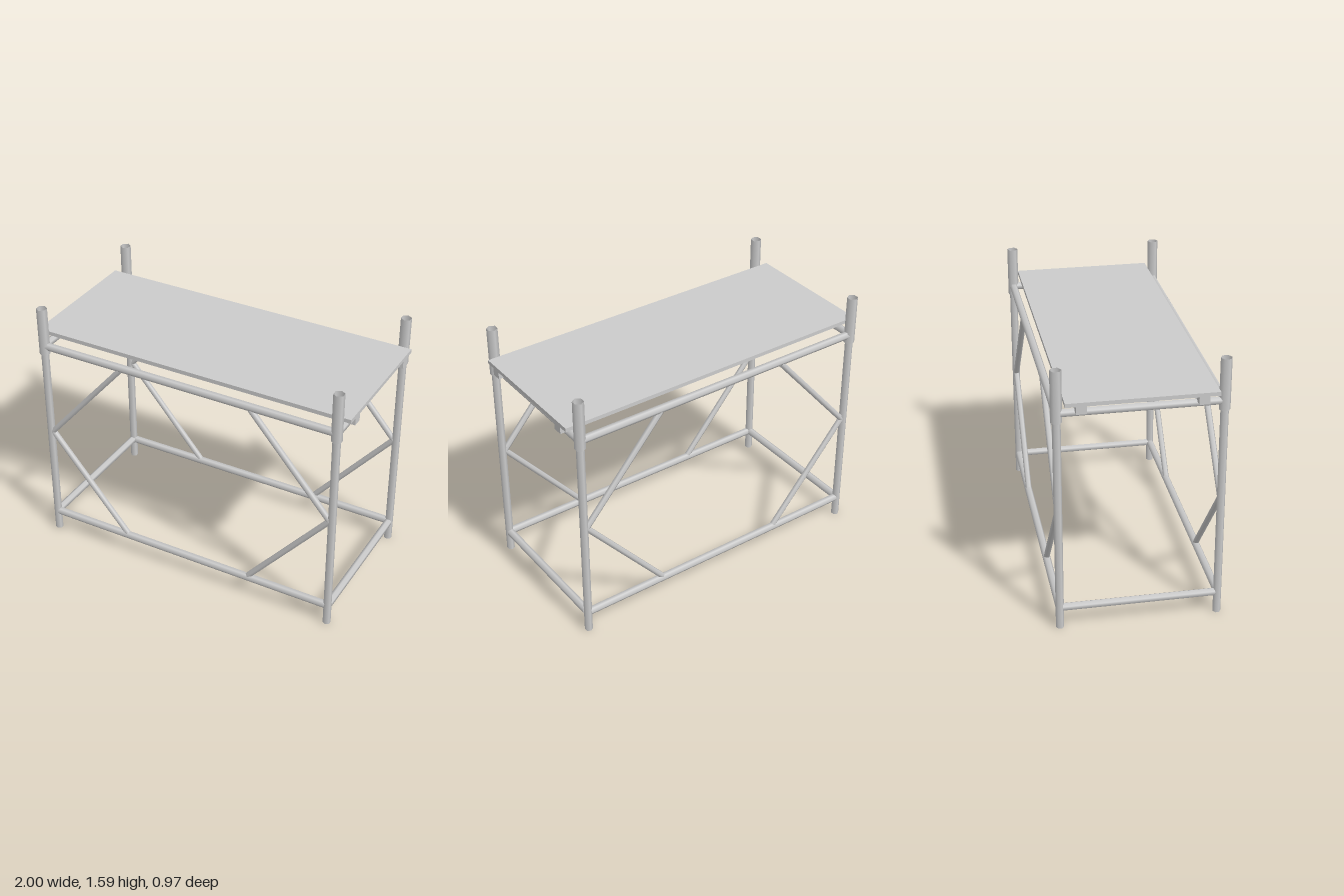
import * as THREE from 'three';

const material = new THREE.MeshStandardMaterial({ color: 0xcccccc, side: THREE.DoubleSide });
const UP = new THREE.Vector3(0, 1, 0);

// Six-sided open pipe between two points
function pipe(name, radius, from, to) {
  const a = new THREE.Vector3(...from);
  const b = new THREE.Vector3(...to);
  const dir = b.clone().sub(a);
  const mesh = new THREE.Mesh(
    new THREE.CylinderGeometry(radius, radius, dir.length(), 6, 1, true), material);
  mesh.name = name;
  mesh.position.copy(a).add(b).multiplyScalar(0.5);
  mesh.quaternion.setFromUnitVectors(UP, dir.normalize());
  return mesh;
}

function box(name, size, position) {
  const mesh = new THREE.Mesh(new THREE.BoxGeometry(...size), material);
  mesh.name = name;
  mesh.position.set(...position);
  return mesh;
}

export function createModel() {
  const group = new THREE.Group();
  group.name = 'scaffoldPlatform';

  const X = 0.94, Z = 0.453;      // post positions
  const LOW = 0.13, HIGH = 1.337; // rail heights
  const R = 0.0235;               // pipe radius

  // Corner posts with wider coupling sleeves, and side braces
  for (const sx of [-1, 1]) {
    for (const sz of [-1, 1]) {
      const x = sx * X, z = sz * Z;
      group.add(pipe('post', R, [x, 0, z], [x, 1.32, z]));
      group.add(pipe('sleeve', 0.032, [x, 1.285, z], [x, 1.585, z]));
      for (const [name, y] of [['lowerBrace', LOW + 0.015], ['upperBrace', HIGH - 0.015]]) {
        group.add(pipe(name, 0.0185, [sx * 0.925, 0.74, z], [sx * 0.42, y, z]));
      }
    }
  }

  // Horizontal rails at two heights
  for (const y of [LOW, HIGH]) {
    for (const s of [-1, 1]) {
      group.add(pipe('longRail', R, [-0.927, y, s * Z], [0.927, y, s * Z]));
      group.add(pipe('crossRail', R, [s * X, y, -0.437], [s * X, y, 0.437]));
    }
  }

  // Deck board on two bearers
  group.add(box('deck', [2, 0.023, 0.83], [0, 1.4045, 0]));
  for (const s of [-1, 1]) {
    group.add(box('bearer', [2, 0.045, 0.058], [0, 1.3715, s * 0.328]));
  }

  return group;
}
------------------------------
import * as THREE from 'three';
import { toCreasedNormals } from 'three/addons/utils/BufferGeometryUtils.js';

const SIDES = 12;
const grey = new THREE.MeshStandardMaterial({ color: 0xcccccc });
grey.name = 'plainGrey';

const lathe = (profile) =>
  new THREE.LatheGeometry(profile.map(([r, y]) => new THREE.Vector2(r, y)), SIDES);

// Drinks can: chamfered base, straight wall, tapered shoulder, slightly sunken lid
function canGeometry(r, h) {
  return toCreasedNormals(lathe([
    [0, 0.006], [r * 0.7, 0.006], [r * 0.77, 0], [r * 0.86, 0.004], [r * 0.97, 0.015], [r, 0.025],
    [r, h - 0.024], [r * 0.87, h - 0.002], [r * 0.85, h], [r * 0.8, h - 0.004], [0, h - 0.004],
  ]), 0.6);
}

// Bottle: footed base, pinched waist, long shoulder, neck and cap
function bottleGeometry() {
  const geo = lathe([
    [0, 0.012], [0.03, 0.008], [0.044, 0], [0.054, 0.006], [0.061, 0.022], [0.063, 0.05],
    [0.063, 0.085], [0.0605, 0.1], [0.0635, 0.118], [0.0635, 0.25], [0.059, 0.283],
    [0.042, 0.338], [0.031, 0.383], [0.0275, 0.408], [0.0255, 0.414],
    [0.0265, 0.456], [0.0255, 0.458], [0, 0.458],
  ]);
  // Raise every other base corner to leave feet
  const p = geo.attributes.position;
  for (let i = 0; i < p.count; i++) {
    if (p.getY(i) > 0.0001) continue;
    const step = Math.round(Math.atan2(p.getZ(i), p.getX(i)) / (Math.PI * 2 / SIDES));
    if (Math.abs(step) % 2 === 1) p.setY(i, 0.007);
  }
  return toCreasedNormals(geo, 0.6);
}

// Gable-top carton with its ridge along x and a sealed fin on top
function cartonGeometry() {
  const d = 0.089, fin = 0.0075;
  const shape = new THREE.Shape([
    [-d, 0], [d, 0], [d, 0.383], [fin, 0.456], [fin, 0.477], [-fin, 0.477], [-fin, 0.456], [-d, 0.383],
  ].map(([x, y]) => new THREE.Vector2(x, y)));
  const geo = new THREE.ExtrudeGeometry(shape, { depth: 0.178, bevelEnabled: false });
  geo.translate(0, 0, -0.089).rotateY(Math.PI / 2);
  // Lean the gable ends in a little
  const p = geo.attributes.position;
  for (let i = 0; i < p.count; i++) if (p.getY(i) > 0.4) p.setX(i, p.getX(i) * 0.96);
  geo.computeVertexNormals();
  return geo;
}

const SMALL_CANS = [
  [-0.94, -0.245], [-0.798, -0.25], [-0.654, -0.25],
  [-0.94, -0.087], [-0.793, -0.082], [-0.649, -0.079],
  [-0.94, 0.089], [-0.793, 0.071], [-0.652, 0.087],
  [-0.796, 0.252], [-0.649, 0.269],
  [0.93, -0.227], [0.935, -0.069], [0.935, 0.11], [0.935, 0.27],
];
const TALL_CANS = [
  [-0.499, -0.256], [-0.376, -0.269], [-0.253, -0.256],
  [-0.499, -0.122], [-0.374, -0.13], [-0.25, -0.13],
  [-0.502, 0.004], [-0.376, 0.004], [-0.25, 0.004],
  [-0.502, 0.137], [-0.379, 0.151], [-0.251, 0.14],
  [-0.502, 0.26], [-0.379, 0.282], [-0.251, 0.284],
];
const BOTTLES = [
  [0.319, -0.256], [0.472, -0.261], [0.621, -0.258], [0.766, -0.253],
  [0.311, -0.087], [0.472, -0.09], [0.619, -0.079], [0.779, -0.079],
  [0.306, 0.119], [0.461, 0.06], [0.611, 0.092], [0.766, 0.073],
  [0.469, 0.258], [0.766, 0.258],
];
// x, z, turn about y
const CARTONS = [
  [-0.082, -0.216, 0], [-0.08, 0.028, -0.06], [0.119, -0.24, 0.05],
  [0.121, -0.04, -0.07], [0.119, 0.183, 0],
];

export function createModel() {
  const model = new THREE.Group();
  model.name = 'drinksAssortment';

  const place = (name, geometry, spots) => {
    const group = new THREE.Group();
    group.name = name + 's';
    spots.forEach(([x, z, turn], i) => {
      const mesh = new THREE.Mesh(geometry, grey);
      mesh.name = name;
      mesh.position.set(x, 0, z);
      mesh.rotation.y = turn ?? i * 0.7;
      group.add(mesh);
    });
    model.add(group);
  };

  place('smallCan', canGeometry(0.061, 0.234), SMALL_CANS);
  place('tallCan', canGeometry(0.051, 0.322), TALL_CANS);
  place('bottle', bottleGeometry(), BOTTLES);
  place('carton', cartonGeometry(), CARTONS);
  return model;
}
------------------------------
Lines with the string "base": pick each one out of the material and return it.

// Drinks can: chamfered base, straight wall, tapered shoulder, slightly sunken lid
// Bottle: footed base, pinched waist, long shoulder, neck and cap
  // Raise every other base corner to leave feet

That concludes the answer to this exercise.